Every entry should be returned unchanged, with the pictures omitted.

============================================================

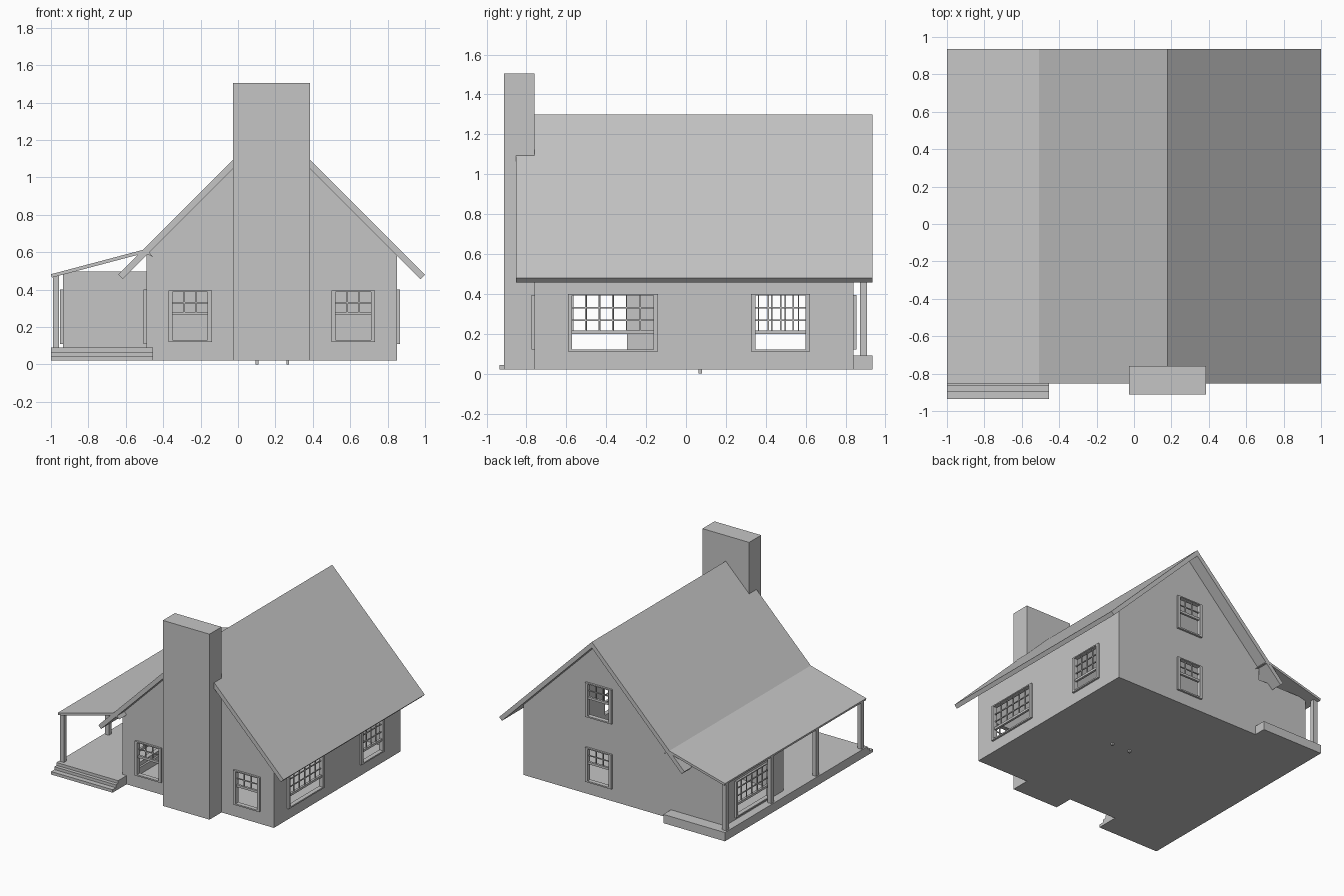
import bpy, bmesh
from mathutils import Vector

if "Cube" in bpy.data.objects:
    bpy.data.objects.remove(bpy.data.objects["Cube"])

GREY = bpy.data.materials.new("plain grey")
GREY.diffuse_color = (0.56, 0.56, 0.56, 1)
GREY.use_nodes = True
GREY.node_tree.nodes["Principled BSDF"].inputs["Base Color"].default_value = GREY.diffuse_color


def finish(name, bm):
    bmesh.ops.recalc_face_normals(bm, faces=bm.faces)
    me = bpy.data.meshes.new(name)
    bm.to_mesh(me)
    bm.free()
    me.materials.append(GREY)
    ob = bpy.data.objects.new(name, me)
    bpy.context.collection.objects.link(ob)
    return ob


def boxes(name, items):
    """One object from boxes given as (x0, x1, y0, y1, z0, z1)."""
    bm = bmesh.new()
    for x0, x1, y0, y1, z0, z1 in items:
        vs = bmesh.ops.create_cube(bm, size=1)["verts"]
        size = Vector((abs(x1 - x0), abs(y1 - y0), abs(z1 - z0)))
        mid = Vector((x0 + x1, y0 + y1, z0 + z1)) / 2
        for v in vs:
            v.co = v.co * size + mid
    return finish(name, bm)


def prism(name, profile, y0, y1):
    """Extrude an x-z profile along y."""
    bm = bmesh.new()
    f = bm.faces.new([bm.verts.new((x, y0, z)) for x, z in profile])
    ext = bmesh.ops.extrude_face_region(bm, geom=[f])["geom"]
    bmesh.ops.translate(bm, vec=(0, y1 - y0, 0),
                        verts=[g for g in ext if isinstance(g, bmesh.types.BMVert)])
    return finish(name, bm)


def cut(ob, cutter):
    """Subtract the cutter, apply, and remove it."""
    mod = ob.modifiers.new("cut", "BOOLEAN")
    mod.operation = "DIFFERENCE"
    mod.solver = "EXACT"
    mod.object = cutter
    cutter.hide_render = True
    dg = bpy.context.evaluated_depsgraph_get()
    me = bpy.data.meshes.new_from_object(ob.evaluated_get(dg))
    ob.modifiers.clear()
    ob.data = me
    bpy.data.objects.remove(cutter)


# windows: name, wall axis, wall plane, outward sign, u0, u1, z0, z1, rail z, columns, rows
WINDOWS = [
    ("front_window_left", "y", -0.76, -1, -0.372, -0.14, 0.12, 0.395, 0.272, 3, 2),
    ("front_window_right", "y", -0.76, -1, 0.50, 0.732, 0.12, 0.395, 0.272, 3, 2),
    ("back_window_lower", "y", 0.84, 1, 0.064, 0.296, 0.12, 0.395, 0.272, 3, 2),
    ("back_window_upper", "y", 0.84, 1, 0.064, 0.296, 0.64, 0.915, 0.792, 3, 2),
    ("side_window_wide", "x", 0.85, 1, -0.593, -0.14, 0.11, 0.40, 0.207, 6, 3),
    ("side_window_narrow", "x", 0.85, 1, 0.327, 0.622, 0.11, 0.40, 0.207, 4, 3),
    ("porch_window", "x", -0.49, -1, -0.725, -0.275, 0.11, 0.40, 0.207, 6, 3),
    ("annex_window", "x", -0.935, -1, 0.275, 0.72, 0.11, 0.40, 0.207, 6, 3),
]


def place(axis, p, u0, u1, d0, d1, z0, z1):
    if axis == "x":
        return (p + d0, p + d1, u0, u1, z0, z1)
    return (u0, u1, p + d0, p + d1, z0, z1)


def window(name, axis, p, s, u0, u1, z0, z1, rail, cols, rows):
    w, t = 0.022, 0.0035
    out, inn = 0.016 * s, -0.02 * s
    a, b, c, d = u0 + w, u1 - w, z0 + w * 0.5, z1 - w * 0.4
    parts = [(u0, a, inn, out, z0, z1), (b, u1, inn, out, z0, z1),
             (a, b, inn, out, z0, c), (a, b, inn, out, d, z1),
             (a, b, -0.012 * s, 0.006 * s, rail - 0.009, rail + 0.009)]
    for i in range(1, cols):
        u = a + (b - a) * i / cols
        parts.append((u - t, u + t, -0.008 * s, 0, rail, d))
    for j in range(1, rows):
        z = rail + (d - rail) * j / rows
        parts.append((a, b, -0.008 * s, 0, z - t, z + t))
    boxes(name, [place(axis, p, *q) for q in parts])


# hollow gabled house and lower annex on the porch
house = prism("house_walls", [(-0.49, 0.02), (0.85, 0.02), (0.85, 0.583), (0.18, 1.253),
                              (-0.49, 0.583)], -0.76, 0.84)
cut(house, prism("house_inside", [(-0.47, 0.035), (0.83, 0.035), (0.83, 0.573),
                                  (0.18, 1.223), (-0.47, 0.573)], -0.74, 0.82))
annex = boxes("annex_walls", [(-0.935, -0.49, 0.105, 0.84, 0.02, 0.496)])
cut(annex, boxes("annex_inside", [(-0.915, -0.40, 0.125, 0.82, 0.095, 0.476)]))

# openings for the windows, plus the passage between house and annex
for name, axis, p, s, u0, u1, z0, z1, *_ in WINDOWS:
    hole = boxes("hole", [place(axis, p, u0 + 0.01, u1 - 0.01, -0.05, 0.05,
                                z0 + 0.005, z1 - 0.005)])
    cut(annex if name == "annex_window" else house, hole)
cut(house, boxes("hole", [(-0.53, -0.43, 0.25, 0.74, 0.1, 0.45)]))
for spec in WINDOWS:
    window(*spec)

# main roof, chimney and porch roof
prism("main_roof", [(0.18, 1.30), (1.0, 0.48), (0.976, 0.456), (0.18, 1.252),
                    (-0.616, 0.456), (-0.64, 0.48)], -0.853, 0.935)
boxes("chimney", [(-0.027, 0.386, -0.912, -0.76, 0.02, 1.505)])
prism("porch_roof", [(-1.0, 0.482), (-0.49, 0.617), (-0.455, 0.575), (-0.50, 0.595),
                     (-0.995, 0.464)], -0.853, 0.936)

# porch floor, front steps and posts
boxes("porch_floor", [(-1.0, -0.455, -0.85, 0.936, 0.02, 0.09)])
boxes("porch_steps", [(-1.0, -0.455, -0.936, -0.84, 0.02, 0.044),
                      (-1.0, -0.455, -0.895, -0.84, 0.03, 0.067),
                      (-1.0, -0.455, -0.867, -0.84, 0.04, 0.09)])
for i in range(4):
    y = 0.89 - 0.57 * i
    boxes(f"porch_post_{i + 1}", [(-0.99, -0.956, y - 0.017, y + 0.017, 0.09, 0.473)])

# tiny pegs below the floor
boxes("floor_pegs", [(x - 0.008, x + 0.008, 0.062, 0.08, 0.0, 0.025) for x in (0.102, 0.266)])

============================================================

**Exercise result**
import bpy, bmesh
from mathutils import Vector

if "Cube" in bpy.data.objects:
    bpy.data.objects.remove(bpy.data.objects["Cube"])

GREY = bpy.data.materials.new("plain grey")
GREY.diffuse_color = (0.56, 0.56, 0.56, 1)
GREY.use_nodes = True
GREY.node_tree.nodes["Principled BSDF"].inputs["Base Color"].default_value = GREY.diffuse_color


def finish(name, bm):
    bmesh.ops.recalc_face_normals(bm, faces=bm.faces)
    me = bpy.data.meshes.new(name)
    bm.to_mesh(me)
    bm.free()
    me.materials.append(GREY)
    ob = bpy.data.objects.new(name, me)
    bpy.context.collection.objects.link(ob)
    return ob


def boxes(name, items):
    """One object from boxes given as (x0, x1, y0, y1, z0, z1)."""
    bm = bmesh.new()
    for x0, x1, y0, y1, z0, z1 in items:
        vs = bmesh.ops.create_cube(bm, size=1)["verts"]
        size = Vector((abs(x1 - x0), abs(y1 - y0), abs(z1 - z0)))
        mid = Vector((x0 + x1, y0 + y1, z0 + z1)) / 2
        for v in vs:
            v.co = v.co * size + mid
    return finish(name, bm)


def prism(name, profile, y0, y1):
    """Extrude an x-z profile along y."""
    bm = bmesh.new()
    f = bm.faces.new([bm.verts.new((x, y0, z)) for x, z in profile])
    ext = bmesh.ops.extrude_face_region(bm, geom=[f])["geom"]
    bmesh.ops.translate(bm, vec=(0, y1 - y0, 0),
                        verts=[g for g in ext if isinstance(g, bmesh.types.BMVert)])
    return finish(name, bm)


def cut(ob, cutter):
    """Subtract the cutter, apply, and remove it."""
    mod = ob.modifiers.new("cut", "BOOLEAN")
    mod.operation = "DIFFERENCE"
    mod.solver = "EXACT"
    mod.object = cutter
    cutter.hide_render = True
    dg = bpy.context.evaluated_depsgraph_get()
    me = bpy.data.meshes.new_from_object(ob.evaluated_get(dg))
    ob.modifiers.clear()
    ob.data = me
    bpy.data.objects.remove(cutter)


# windows: name, wall axis, wall plane, outward sign, u0, u1, z0, z1, rail z, columns, rows
WINDOWS = [
    ("front_window_left", "y", -0.76, -1, -0.372, -0.14, 0.12, 0.395, 0.272, 3, 2),
    ("front_window_right", "y", -0.76, -1, 0.50, 0.732, 0.12, 0.395, 0.272, 3, 2),
    ("back_window_lower", "y", 0.84, 1, 0.064, 0.296, 0.12, 0.395, 0.272, 3, 2),
    ("back_window_upper", "y", 0.84, 1, 0.064, 0.296, 0.64, 0.915, 0.792, 3, 2),
    ("side_window_wide", "x", 0.85, 1, -0.593, -0.14, 0.11, 0.40, 0.207, 6, 3),
    ("side_window_narrow", "x", 0.85, 1, 0.327, 0.622, 0.11, 0.40, 0.207, 4, 3),
    ("porch_window", "x", -0.49, -1, -0.725, -0.275, 0.11, 0.40, 0.207, 6, 3),
    ("annex_window", "x", -0.935, -1, 0.275, 0.72, 0.11, 0.40, 0.207, 6, 3),
]


def place(axis, p, u0, u1, d0, d1, z0, z1):
    if axis == "x":
        return (p + d0, p + d1, u0, u1, z0, z1)
    return (u0, u1, p + d0, p + d1, z0, z1)


def window(name, axis, p, s, u0, u1, z0, z1, rail, cols, rows):
    w, t = 0.022, 0.0035
    out, inn = 0.016 * s, -0.02 * s
    a, b, c, d = u0 + w, u1 - w, z0 + w * 0.5, z1 - w * 0.4
    parts = [(u0, a, inn, out, z0, z1), (b, u1, inn, out, z0, z1),
             (a, b, inn, out, z0, c), (a, b, inn, out, d, z1),
             (a, b, -0.012 * s, 0.006 * s, rail - 0.009, rail + 0.009)]
    for i in range(1, cols):
        u = a + (b - a) * i / cols
        parts.append((u - t, u + t, -0.008 * s, 0, rail, d))
    for j in range(1, rows):
        z = rail + (d - rail) * j / rows
        parts.append((a, b, -0.008 * s, 0, z - t, z + t))
    boxes(name, [place(axis, p, *q) for q in parts])


# hollow gabled house and lower annex on the porch
house = prism("house_walls", [(-0.49, 0.02), (0.85, 0.02), (0.85, 0.583), (0.18, 1.253),
                              (-0.49, 0.583)], -0.76, 0.84)
cut(house, prism("house_inside", [(-0.47, 0.035), (0.83, 0.035), (0.83, 0.573),
                                  (0.18, 1.223), (-0.47, 0.573)], -0.74, 0.82))
annex = boxes("annex_walls", [(-0.935, -0.49, 0.105, 0.84, 0.02, 0.496)])
cut(annex, boxes("annex_inside", [(-0.915, -0.40, 0.125, 0.82, 0.095, 0.476)]))

# openings for the windows, plus the passage between house and annex
for name, axis, p, s, u0, u1, z0, z1, *_ in WINDOWS:
    hole = boxes("hole", [place(axis, p, u0 + 0.01, u1 - 0.01, -0.05, 0.05,
                                z0 + 0.005, z1 - 0.005)])
    cut(annex if name == "annex_window" else house, hole)
cut(house, boxes("hole", [(-0.53, -0.43, 0.25, 0.74, 0.1, 0.45)]))
for spec in WINDOWS:
    window(*spec)

# main roof, chimney and porch roof
prism("main_roof", [(0.18, 1.30), (1.0, 0.48), (0.976, 0.456), (0.18, 1.252),
                    (-0.616, 0.456), (-0.64, 0.48)], -0.853, 0.935)
boxes("chimney", [(-0.027, 0.386, -0.912, -0.76, 0.02, 1.505)])
prism("porch_roof", [(-1.0, 0.482), (-0.49, 0.617), (-0.455, 0.575), (-0.50, 0.595),
                     (-0.995, 0.464)], -0.853, 0.936)

# porch floor, front steps and posts
boxes("porch_floor", [(-1.0, -0.455, -0.85, 0.936, 0.02, 0.09)])
boxes("porch_steps", [(-1.0, -0.455, -0.936, -0.84, 0.02, 0.044),
                      (-1.0, -0.455, -0.895, -0.84, 0.03, 0.067),
                      (-1.0, -0.455, -0.867, -0.84, 0.04, 0.09)])
for i in range(4):
    y = 0.89 - 0.57 * i
    boxes(f"porch_post_{i + 1}", [(-0.99, -0.956, y - 0.017, y + 0.017, 0.09, 0.473)])

# tiny pegs below the floor
boxes("floor_pegs", [(x - 0.008, x + 0.008, 0.062, 0.08, 0.0, 0.025) for x in (0.102, 0.266)])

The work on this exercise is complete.